Task goal:
From first line to last, copy the listing exactly and omit its pictures.

Input material:
⟨
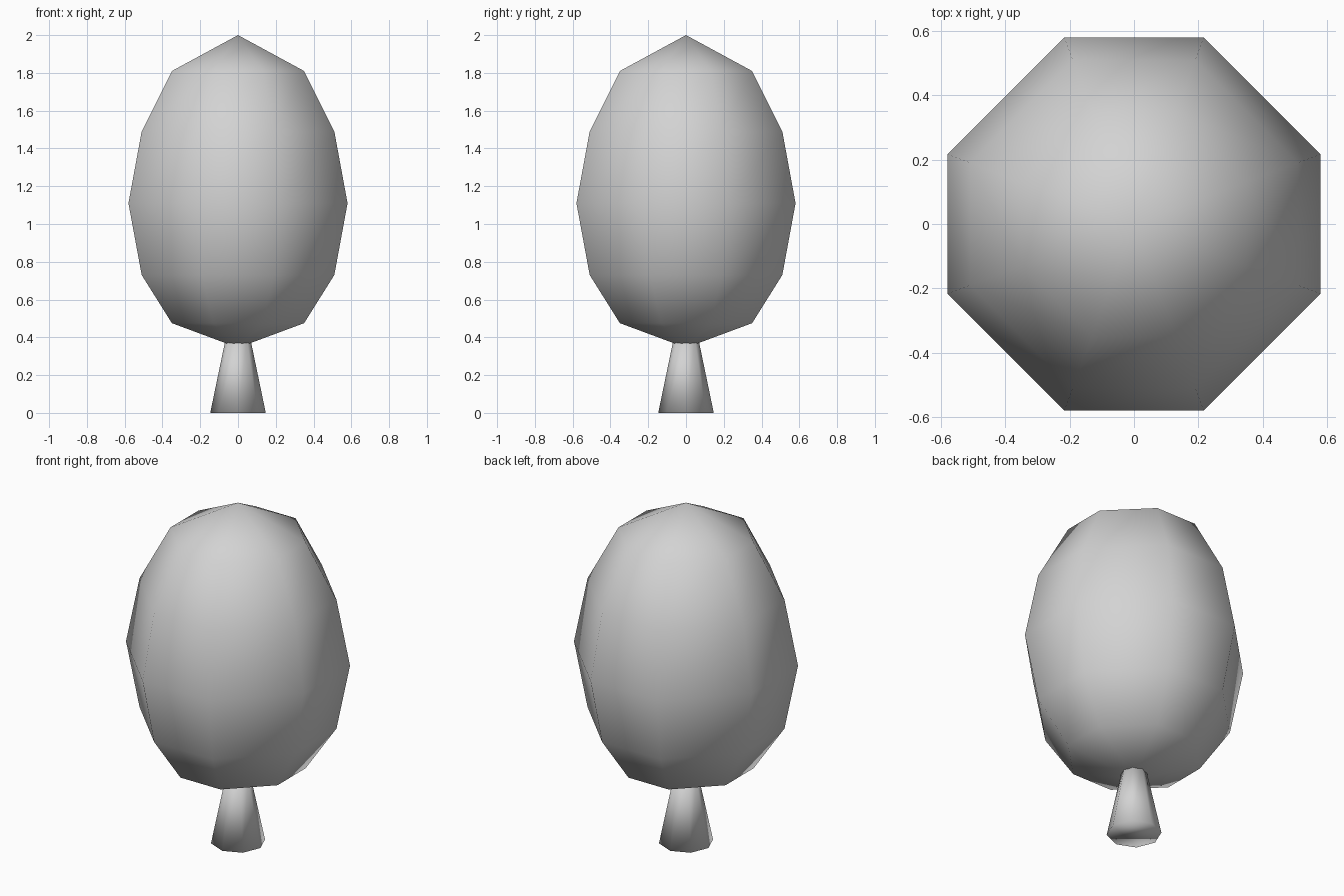
import bpy
import bmesh
import math

if "Cube" in bpy.data.objects:
    bpy.data.objects.remove(bpy.data.objects["Cube"], do_unlink=True)

# One pale grey for the whole tree
grey = bpy.data.materials.new("pale_grey")
grey.use_nodes = True
colour = (0.65, 0.65, 0.65, 1)
grey.diffuse_color = colour
grey.node_tree.nodes["Principled BSDF"].inputs["Base Color"].default_value = colour


def turned(name, profile, angles):
    """Stack rings of (radius, z) and close the ends; radius 0 makes a pole."""
    bm = bmesh.new()
    rings = []
    for r, z in profile:
        if r == 0:
            rings.append([bm.verts.new((0, 0, z))] * len(angles))
        else:
            rings.append([bm.verts.new((r * math.cos(a), r * math.sin(a), z)) for a in angles])
    for low, high in zip(rings, rings[1:]):
        for i in range(len(angles)):
            j = (i + 1) % len(angles)
            corners = dict.fromkeys((low[i], low[j], high[j], high[i]))
            bm.faces.new(list(corners))
    for ring in (rings[0], rings[-1]):
        if len(set(ring)) > 2:
            bm.faces.new(ring)
    bmesh.ops.recalc_face_normals(bm, faces=bm.faces)
    for face in bm.faces:
        face.smooth = True
    mesh = bpy.data.meshes.new(name)
    bm.to_mesh(mesh)
    bm.free()
    mesh.materials.append(grey)
    obj = bpy.data.objects.new(name, mesh)
    bpy.context.collection.objects.link(obj)
    return obj


# Foliage: eight-sided egg whose flats face the axes
tilt = math.radians(20.5)
foliage_angles = [q * math.pi / 2 + s * tilt for q in range(4) for s in (-1, 1)]
half_widths = [(0, 0.345), (0.35, 0.475), (0.51, 0.73), (0.58, 1.11),
               (0.51, 1.49), (0.35, 1.81), (0, 2)]
turned("foliage", [(w / math.cos(tilt), z) for w, z in half_widths], foliage_angles)

# Trunk: eight-sided taper with corners on the axes
turned("trunk", [(0.147, 0), (0.066, 0.39)], [i * math.pi / 4 for i in range(8)])
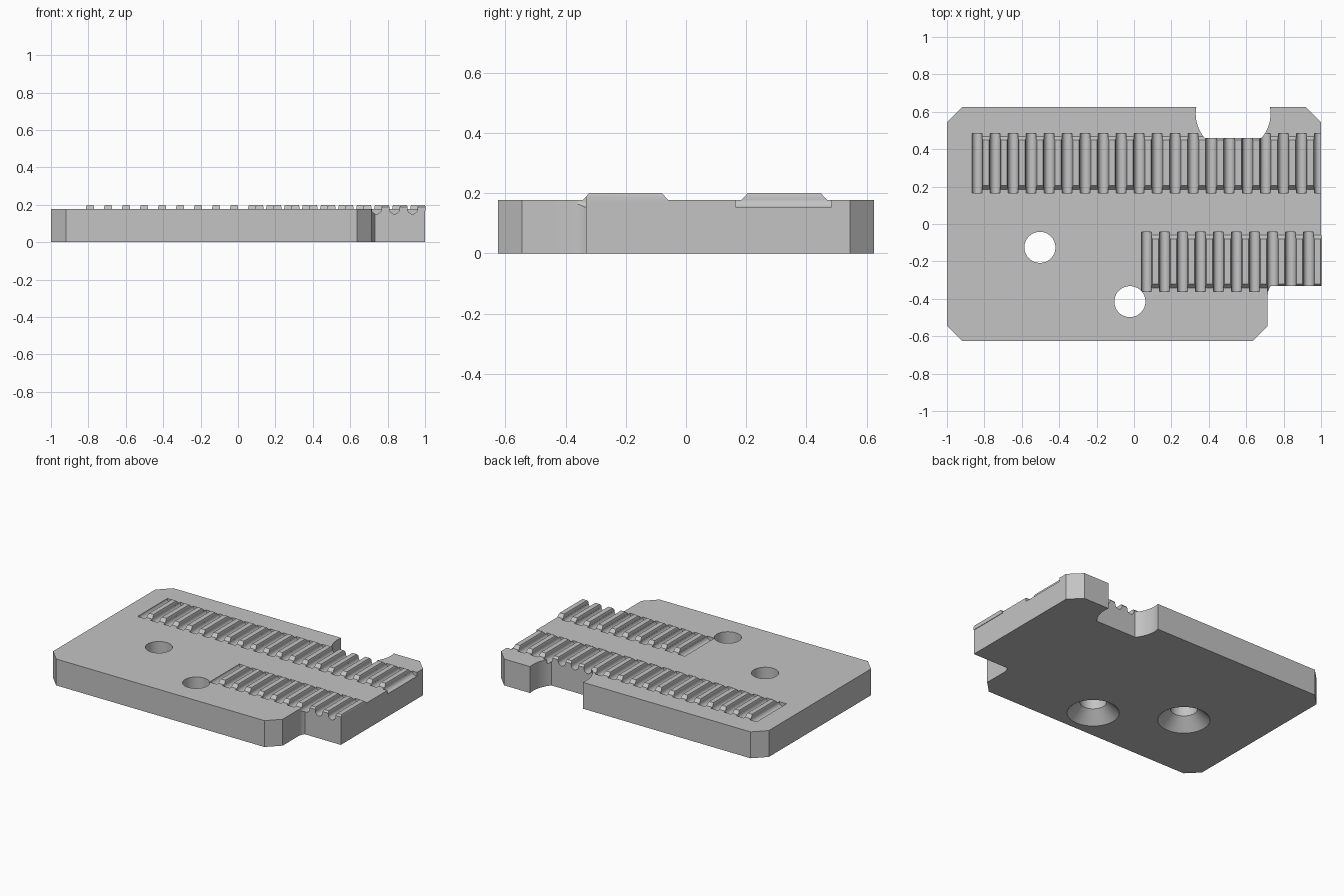
import bpy
import bmesh
from math import sin, cos, pi, asin
from mathutils import Vector

if "Cube" in bpy.data.objects:
    bpy.data.objects.remove(bpy.data.objects["Cube"])

TOP = 0.178          # plate thickness
PEAK = 0.2           # tooth height
PITCH = 0.0963
GROOVE_R = 0.0267
HALF_Y = 0.625

grey = bpy.data.materials.new("plain grey")
grey.use_nodes = True
grey.diffuse_color = (0.55, 0.55, 0.55, 1)
grey.node_tree.nodes["Principled BSDF"].inputs["Base Color"].default_value = (0.55, 0.55, 0.55, 1)


def loft(bm, rings):
    """Closed solid through matching rings of points."""
    loops = [[bm.verts.new(p) for p in ring] for ring in rings]
    n = len(loops[0])
    for a, b in zip(loops, loops[1:]):
        for i in range(n):
            j = (i + 1) % n
            bm.faces.new((a[i], a[j], b[j], b[i]))
    bm.faces.new(loops[0][::-1])
    bm.faces.new(loops[-1])


def finish(name, bm):
    bmesh.ops.recalc_face_normals(bm, faces=bm.faces)
    mesh = bpy.data.meshes.new(name)
    bm.to_mesh(mesh)
    bm.free()
    ob = bpy.data.objects.new(name, mesh)
    bpy.context.collection.objects.link(ob)
    mesh.materials.append(grey)
    return ob


def slab(name, outline, lo, hi):
    bm = bmesh.new()
    loft(bm, [[(x, y, z) for x, y in outline] for z in (lo, hi)])
    return finish(name, bm)


def arc(cx, cy, r, a0, a1, n):
    return [(cx + r * cos(a0 + (a1 - a0) * i / n),
             cy + r * sin(a0 + (a1 - a0) * i / n)) for i in range(n + 1)]


def cut(ob, cutter):
    mod = ob.modifiers.new("cut", 'BOOLEAN')
    mod.operation = 'DIFFERENCE'
    mod.solver = 'EXACT'
    mod.object = cutter
    bpy.context.view_layer.objects.active = ob
    bpy.ops.object.modifier_apply(modifier=mod.name)


def grooves(name, x0, count, y0, y1):
    """Row of round-bottomed channels running along y."""
    bm = bmesh.new()
    for k in range(count):
        ring = arc(x0 + k * PITCH, TOP, GROOVE_R, 0, 2 * pi, 24)[:-1]
        loft(bm, [[(x, y, z) for x, z in ring] for y in (y0, y1)])
    return finish(name, bm)


def ridges(name, x0, count, y0, y1):
    """Row of raised teeth with rounded flanks and sloping ends."""
    section = [(0.0215, TOP - 0.01, 0), (0.0215, TOP, 0), (0.0205, 0.19, 0.011), (0.0165, PEAK, 0.02)]
    bm = bmesh.new()
    for k in range(count):
        x = x0 + k * PITCH
        loft(bm, [[(x - w, y0 + s, z), (x + w, y0 + s, z),
                   (x + w, y1 - s, z), (x - w, y1 - s, z)] for w, z, s in section])
    return finish(name, bm)


# Plate with chamfered corners
c = 0.08
corner = [(1, HALF_Y - c), (1 - c, HALF_Y)]
outline = corner + [(-x, y) for x, y in reversed(corner)]
outline += [(-x, -y) for x, y in corner] + [(x, -y) for x, y in reversed(corner)]
plate = slab("base_plate", outline, 0, TOP)

# Two toothed racks: grooves cut into the plate, teeth standing between them
groove_back = grooves("back_groove_cutter", -0.839, 20, 0.165, 0.483)
groove_front = grooves("front_groove_cutter", 0.066, 10, -0.36, -0.043)
back_teeth = ridges("back_rack_teeth", -0.791, 19, 0.185, 0.468)
front_teeth = ridges("front_rack_teeth", 0.115, 10, -0.342, -0.06)

# Round notch with a flat bottom on the back edge
side = arc(0, 0.59, 0.2, asin(-0.65), asin(0.175), 16) + [(0.197, 0.7)]
back_notch = slab("back_notch_cutter",
                  [(0.53 + x, y) for x, y in side] + [(0.53 - x, y) for x, y in reversed(side)],
                  -0.1, 0.3)

# Stepped recess at the front right corner
fillet = arc(0.795, -0.38, 0.08, pi, pi - 0.65, 6)
front_notch = slab("front_notch_cutter",
                   [(0.56, -0.7), (0.715, -0.545)] + fillet
                   + [(fillet[-1][0], -0.332), (1.1, -0.332), (1.1, -0.7)], -0.1, 0.3)

# Countersunk screw holes, widening towards the underside
bm = bmesh.new()
for hx, hy in ((-0.503, -0.125), (-0.022, -0.415)):
    loft(bm, [[(x, y, z) for x, y in arc(hx, hy, r, 0, 2 * pi, 48)[:-1]]
              for r, z in ((0.18, -0.02), (0.083, 0.077), (0.083, 0.3))])
holes = finish("hole_cutter", bm)

for cutter in (groove_back, groove_front, back_notch, front_notch, holes):
    cut(plate, cutter)
cut(back_teeth, back_notch)
cut(front_teeth, front_notch)

for cutter in (groove_back, groove_front, back_notch, front_notch, holes):
    bpy.data.objects.remove(cutter)

# Smooth the curved walls, keep edges sharp
bpy.ops.object.select_all(action='DESELECT')
for ob in (plate, back_teeth, front_teeth):
    ob.select_set(True)
bpy.context.view_layer.objects.active = plate
bpy.ops.object.shade_smooth_by_angle()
⟩
Solution to the problem:
import bpy
import bmesh
import math

if "Cube" in bpy.data.objects:
    bpy.data.objects.remove(bpy.data.objects["Cube"], do_unlink=True)

# One pale grey for the whole tree
grey = bpy.data.materials.new("pale_grey")
grey.use_nodes = True
colour = (0.65, 0.65, 0.65, 1)
grey.diffuse_color = colour
grey.node_tree.nodes["Principled BSDF"].inputs["Base Color"].default_value = colour


def turned(name, profile, angles):
    """Stack rings of (radius, z) and close the ends; radius 0 makes a pole."""
    bm = bmesh.new()
    rings = []
    for r, z in profile:
        if r == 0:
            rings.append([bm.verts.new((0, 0, z))] * len(angles))
        else:
            rings.append([bm.verts.new((r * math.cos(a), r * math.sin(a), z)) for a in angles])
    for low, high in zip(rings, rings[1:]):
        for i in range(len(angles)):
            j = (i + 1) % len(angles)
            corners = dict.fromkeys((low[i], low[j], high[j], high[i]))
            bm.faces.new(list(corners))
    for ring in (rings[0], rings[-1]):
        if len(set(ring)) > 2:
            bm.faces.new(ring)
    bmesh.ops.recalc_face_normals(bm, faces=bm.faces)
    for face in bm.faces:
        face.smooth = True
    mesh = bpy.data.meshes.new(name)
    bm.to_mesh(mesh)
    bm.free()
    mesh.materials.append(grey)
    obj = bpy.data.objects.new(name, mesh)
    bpy.context.collection.objects.link(obj)
    return obj


# Foliage: eight-sided egg whose flats face the axes
tilt = math.radians(20.5)
foliage_angles = [q * math.pi / 2 + s * tilt for q in range(4) for s in (-1, 1)]
half_widths = [(0, 0.345), (0.35, 0.475), (0.51, 0.73), (0.58, 1.11),
               (0.51, 1.49), (0.35, 1.81), (0, 2)]
turned("foliage", [(w / math.cos(tilt), z) for w, z in half_widths], foliage_angles)

# Trunk: eight-sided taper with corners on the axes
turned("trunk", [(0.147, 0), (0.066, 0.39)], [i * math.pi / 4 for i in range(8)])
import bpy
import bmesh
from math import sin, cos, pi, asin
from mathutils import Vector

if "Cube" in bpy.data.objects:
    bpy.data.objects.remove(bpy.data.objects["Cube"])

TOP = 0.178          # plate thickness
PEAK = 0.2           # tooth height
PITCH = 0.0963
GROOVE_R = 0.0267
HALF_Y = 0.625

grey = bpy.data.materials.new("plain grey")
grey.use_nodes = True
grey.diffuse_color = (0.55, 0.55, 0.55, 1)
grey.node_tree.nodes["Principled BSDF"].inputs["Base Color"].default_value = (0.55, 0.55, 0.55, 1)


def loft(bm, rings):
    """Closed solid through matching rings of points."""
    loops = [[bm.verts.new(p) for p in ring] for ring in rings]
    n = len(loops[0])
    for a, b in zip(loops, loops[1:]):
        for i in range(n):
            j = (i + 1) % n
            bm.faces.new((a[i], a[j], b[j], b[i]))
    bm.faces.new(loops[0][::-1])
    bm.faces.new(loops[-1])


def finish(name, bm):
    bmesh.ops.recalc_face_normals(bm, faces=bm.faces)
    mesh = bpy.data.meshes.new(name)
    bm.to_mesh(mesh)
    bm.free()
    ob = bpy.data.objects.new(name, mesh)
    bpy.context.collection.objects.link(ob)
    mesh.materials.append(grey)
    return ob


def slab(name, outline, lo, hi):
    bm = bmesh.new()
    loft(bm, [[(x, y, z) for x, y in outline] for z in (lo, hi)])
    return finish(name, bm)


def arc(cx, cy, r, a0, a1, n):
    return [(cx + r * cos(a0 + (a1 - a0) * i / n),
             cy + r * sin(a0 + (a1 - a0) * i / n)) for i in range(n + 1)]


def cut(ob, cutter):
    mod = ob.modifiers.new("cut", 'BOOLEAN')
    mod.operation = 'DIFFERENCE'
    mod.solver = 'EXACT'
    mod.object = cutter
    bpy.context.view_layer.objects.active = ob
    bpy.ops.object.modifier_apply(modifier=mod.name)


def grooves(name, x0, count, y0, y1):
    """Row of round-bottomed channels running along y."""
    bm = bmesh.new()
    for k in range(count):
        ring = arc(x0 + k * PITCH, TOP, GROOVE_R, 0, 2 * pi, 24)[:-1]
        loft(bm, [[(x, y, z) for x, z in ring] for y in (y0, y1)])
    return finish(name, bm)


def ridges(name, x0, count, y0, y1):
    """Row of raised teeth with rounded flanks and sloping ends."""
    section = [(0.0215, TOP - 0.01, 0), (0.0215, TOP, 0), (0.0205, 0.19, 0.011), (0.0165, PEAK, 0.02)]
    bm = bmesh.new()
    for k in range(count):
        x = x0 + k * PITCH
        loft(bm, [[(x - w, y0 + s, z), (x + w, y0 + s, z),
                   (x + w, y1 - s, z), (x - w, y1 - s, z)] for w, z, s in section])
    return finish(name, bm)


# Plate with chamfered corners
c = 0.08
corner = [(1, HALF_Y - c), (1 - c, HALF_Y)]
outline = corner + [(-x, y) for x, y in reversed(corner)]
outline += [(-x, -y) for x, y in corner] + [(x, -y) for x, y in reversed(corner)]
plate = slab("base_plate", outline, 0, TOP)

# Two toothed racks: grooves cut into the plate, teeth standing between them
groove_back = grooves("back_groove_cutter", -0.839, 20, 0.165, 0.483)
groove_front = grooves("front_groove_cutter", 0.066, 10, -0.36, -0.043)
back_teeth = ridges("back_rack_teeth", -0.791, 19, 0.185, 0.468)
front_teeth = ridges("front_rack_teeth", 0.115, 10, -0.342, -0.06)

# Round notch with a flat bottom on the back edge
side = arc(0, 0.59, 0.2, asin(-0.65), asin(0.175), 16) + [(0.197, 0.7)]
back_notch = slab("back_notch_cutter",
                  [(0.53 + x, y) for x, y in side] + [(0.53 - x, y) for x, y in reversed(side)],
                  -0.1, 0.3)

# Stepped recess at the front right corner
fillet = arc(0.795, -0.38, 0.08, pi, pi - 0.65, 6)
front_notch = slab("front_notch_cutter",
                   [(0.56, -0.7), (0.715, -0.545)] + fillet
                   + [(fillet[-1][0], -0.332), (1.1, -0.332), (1.1, -0.7)], -0.1, 0.3)

# Countersunk screw holes, widening towards the underside
bm = bmesh.new()
for hx, hy in ((-0.503, -0.125), (-0.022, -0.415)):
    loft(bm, [[(x, y, z) for x, y in arc(hx, hy, r, 0, 2 * pi, 48)[:-1]]
              for r, z in ((0.18, -0.02), (0.083, 0.077), (0.083, 0.3))])
holes = finish("hole_cutter", bm)

for cutter in (groove_back, groove_front, back_notch, front_notch, holes):
    cut(plate, cutter)
cut(back_teeth, back_notch)
cut(front_teeth, front_notch)

for cutter in (groove_back, groove_front, back_notch, front_notch, holes):
    bpy.data.objects.remove(cutter)

# Smooth the curved walls, keep edges sharp
bpy.ops.object.select_all(action='DESELECT')
for ob in (plate, back_teeth, front_teeth):
    ob.select_set(True)
bpy.context.view_layer.objects.active = plate
bpy.ops.object.shade_smooth_by_angle()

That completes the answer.